Transparency in Patent Ownership
Section 4 of the Innovation Act demands transparency in patent ownership by requiring plaintiffs to disclose up front “the ultimate parent entity” of any assignee of the patent. This is aimed at the common practice whereby nonpracticing patent enforcers hide behind a web of shell companies when filing their suits. This duty, moreover, is ongoing throughout the course of the litigation. To give the provision teeth, the disclosure rules are imposed under threat of penalty, including increased damages under Section 285.
Limitations on Demand Letters
The Innovation Act also takes aim at “purposely evasive demand letters.” Blanket demand letters are often the quintessential tool of the stereotypical patent troll and there is wide agreement that those letters need curtailing. The Innovation Act would amend Section 284 of the Patent Act to include a “Willful Infringement” section that requires identifying “with particularity”: the asserted patent, product or process accused, the ultimate parent’s entity, and how the product or process infringes a patent claim. American high-tech companies of all sizes, including start-ups, strongly favor this provision.
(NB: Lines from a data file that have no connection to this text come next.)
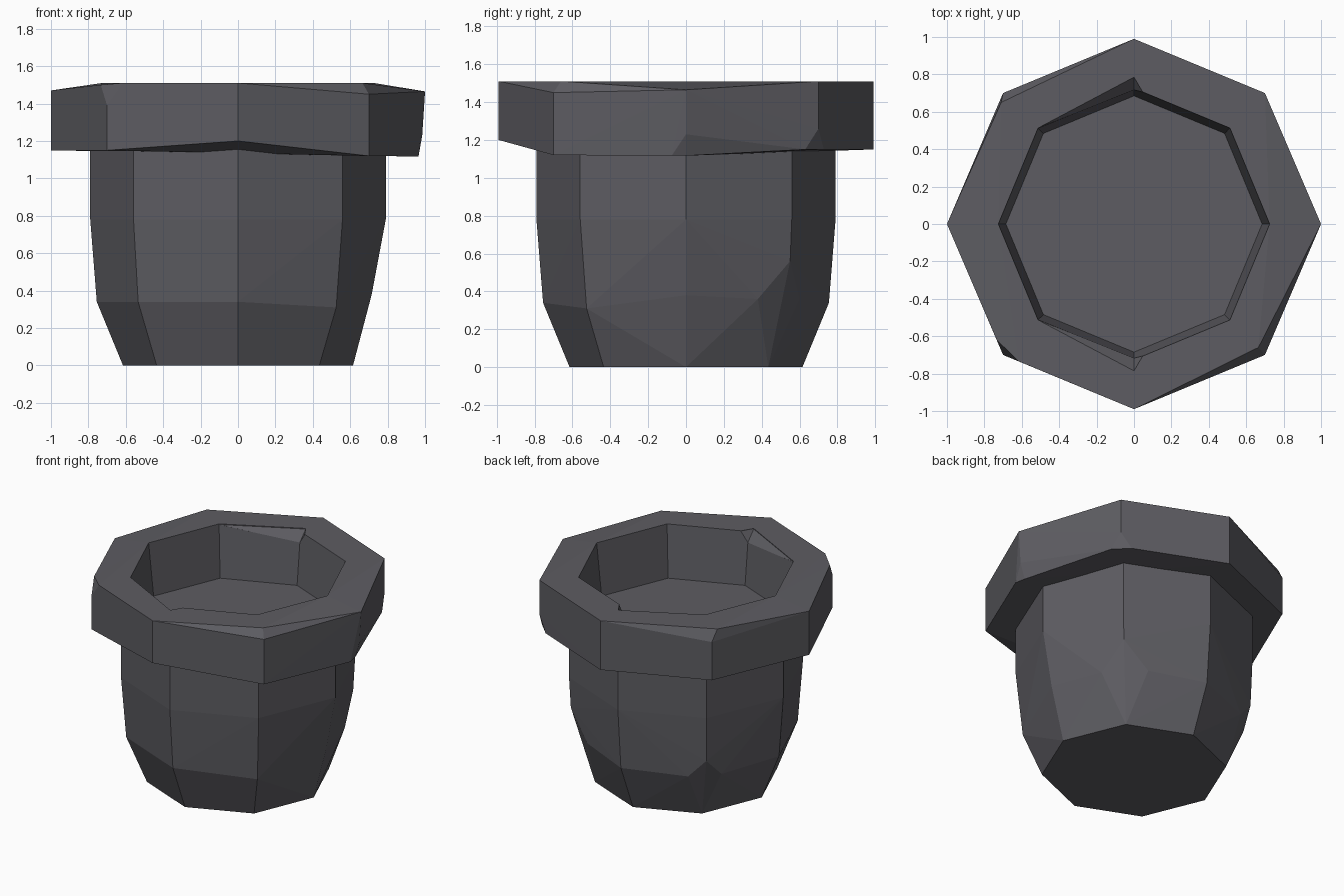
import bpy, bmesh
from math import cos, sin, pi, radians

cube = bpy.data.objects.get("Cube")
if cube:
    bpy.data.objects.remove(cube, do_unlink=True)

stone = bpy.data.materials.new("dark grey stone")
stone.use_nodes = True
GREY = (0.11, 0.108, 0.122, 1)
stone.diffuse_color = GREY
stone.node_tree.nodes["Principled BSDF"].inputs["Base Color"].default_value = GREY


def ring(radius, z, skip=()):
    """Corners of an octagon, counted from +x, leaving out chipped ones."""
    return [(radius * cos(k * pi / 4), radius * sin(k * pi / 4), z)
            for k in range(8) if k not in skip]


def hull(name, points):
    """Faceted solid wrapped round the points."""
    bm = bmesh.new()
    for p in points:
        bm.verts.new(p)
    bmesh.ops.convex_hull(bm, input=bm.verts[:])
    bmesh.ops.delete(bm, geom=[v for v in bm.verts if not v.link_faces], context='VERTS')
    bmesh.ops.dissolve_limit(bm, angle_limit=radians(0.5), verts=bm.verts[:], edges=bm.edges[:])
    bmesh.ops.recalc_face_normals(bm, faces=bm.faces[:])
    mesh = bpy.data.meshes.new(name)
    bm.to_mesh(mesh)
    bm.free()
    mesh.materials.append(stone)
    obj = bpy.data.objects.new(name, mesh)
    bpy.context.scene.collection.objects.link(obj)
    return obj


# Tapered body with two chipped back corners and a worn left corner
body = ring(0.615, 0) + ring(0.755, 0.34, skip=(0, 1, 3, 7))
body += ring(0.79, 0.78) + ring(0.79, 1.22)
body += [(0.715, 0, 0.38), (0.525, -0.525, 0.31)]
body += [(0.55, 0.55, 0.56), (0.6, 0.38, 0.36), (0.38, 0.6, 0.36)]
body += [(-0.55, 0.55, 0.46), (-0.59, 0.43, 0.33), (-0.43, 0.59, 0.33), (-0.47, 0.47, 0.14)]
pot = hull("pot", body)

# Thick rim with uneven top and bottom corners
rim = ring(0.725, 1.51)
tops = {0: 1.465, 1: 1.51, 2: 1.51, 3: 1.43, 4: 1.47, 6: 1.51, 7: 1.45}
bottoms = {2: 1.15, 3: 1.15, 4: 1.15, 5: 1.15, 6: 1.20, 7: 1.12}
for heights in (tops, bottoms):
    for k, z in heights.items():
        r = 1.0 if k in (0, 4) else 0.99
        rim.append((r * cos(k * pi / 4), r * sin(k * pi / 4), z))
# worn top edges
rim += [(-0.71, 0.65, 1.51), (0.665, -0.66, 1.51)]
# chipped rim corners: front right top, left bottom, back left bottom
rim += [(-0.7, -0.7, 1.39), (-0.734, -0.62, 1.5), (-0.615, -0.735, 1.51), (-0.62, -0.64, 1.51)]
rim += [(0.985, 0, 1.23), (0.95, 0, 1.117), (0.965, -0.075, 1.117)]
rim += [(0.7, 0.7, 1.26), (0.728, 0.63, 1.15), (0.63, 0.728, 1.15), (0.66, 0.66, 1.15)]
rim_solid = hull("rim", rim)

# Shallow hollow and two nicks in its edge
cutters = [hull("hollow", ring(0.685, 1.13) + ring(0.735, 1.6))]
for s in (-1, 1):
    edge = [(-0.51, s * 0.515), (0, s * 0.785), (0.05, s * 0.7), (0, s * 0.5)]
    nick = [(x, y, z) for x, y in edge for z in (1.505, 1.6)]
    cutters.append(hull("nick", nick + [(0, s * 0.715, 1.43), (0, s * 0.5, 1.43)]))

# Join rim to body, then carve the hollow
for helper in [rim_solid] + cutters:
    helper.hide_render = True
    mod = pot.modifiers.new(helper.name, 'BOOLEAN')
    mod.operation = 'UNION' if helper is rim_solid else 'DIFFERENCE'
    mod.solver = 'EXACT'
    mod.object = helper

# Bake the result and drop the helpers
bpy.context.view_layer.update()
graph = bpy.context.evaluated_depsgraph_get()
baked = bpy.data.meshes.new_from_object(pot.evaluated_get(graph))
pot.modifiers.clear()
pot.data = baked
for helper in [rim_solid] + cutters:
    bpy.data.objects.remove(helper, do_unlink=True)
Indeed, the Democrat-backed alternate, the STRONG Patent Act (S. 632), employs even harsher tactics across the board against trolls, including for “rogue and opaque letters” sent in “bad faith.” But without knowing more about the distinction between what constitutes a “bad faith” letter, those in the legal community still are hesitant to praise such aggressive patent amendments.
Mandatory Stays of Action Against Consumers
The Innovation Act also provides that an action against a customer may be stayed if the customer agrees to be bound by the results of a suit against the manufacturer. This is designed to expand the currently available “customer suit exception,” so that patent owners cannot sue a defendant’s customers to pressure the defendant into settling. However, some view this provision as the most troubling of all. One healthcare public policy expert from the California Health Institute warns that this provision will “prolong litigation, increase costs, while placing a company’s intellectual property in legal limbo.” The Intellectual Property Owners (IPO) Association supports the provision, but agrees that carefully tailored language must be used to avoid adverse consequences to innovators.
While the Act has broad bipartisan support that likely will extend again to the White House, the bill’s sponsors have not yet persuaded everyone that the Act is the proper tool for the job. The steady decline in patent litigation brought by nonpracticing entities since the enactment of the AIA begs the question whether the Innovation Act is necessary. Indeed, a study by Lex Machina found that patent litigation rates were declining steadily and last year were back to 2009 and 2010 levels. Perhaps to combat abusive litigation, a simpler, more targeted solution is preferable, or perhaps a little time and patience is needed to allow the AIA to do its job.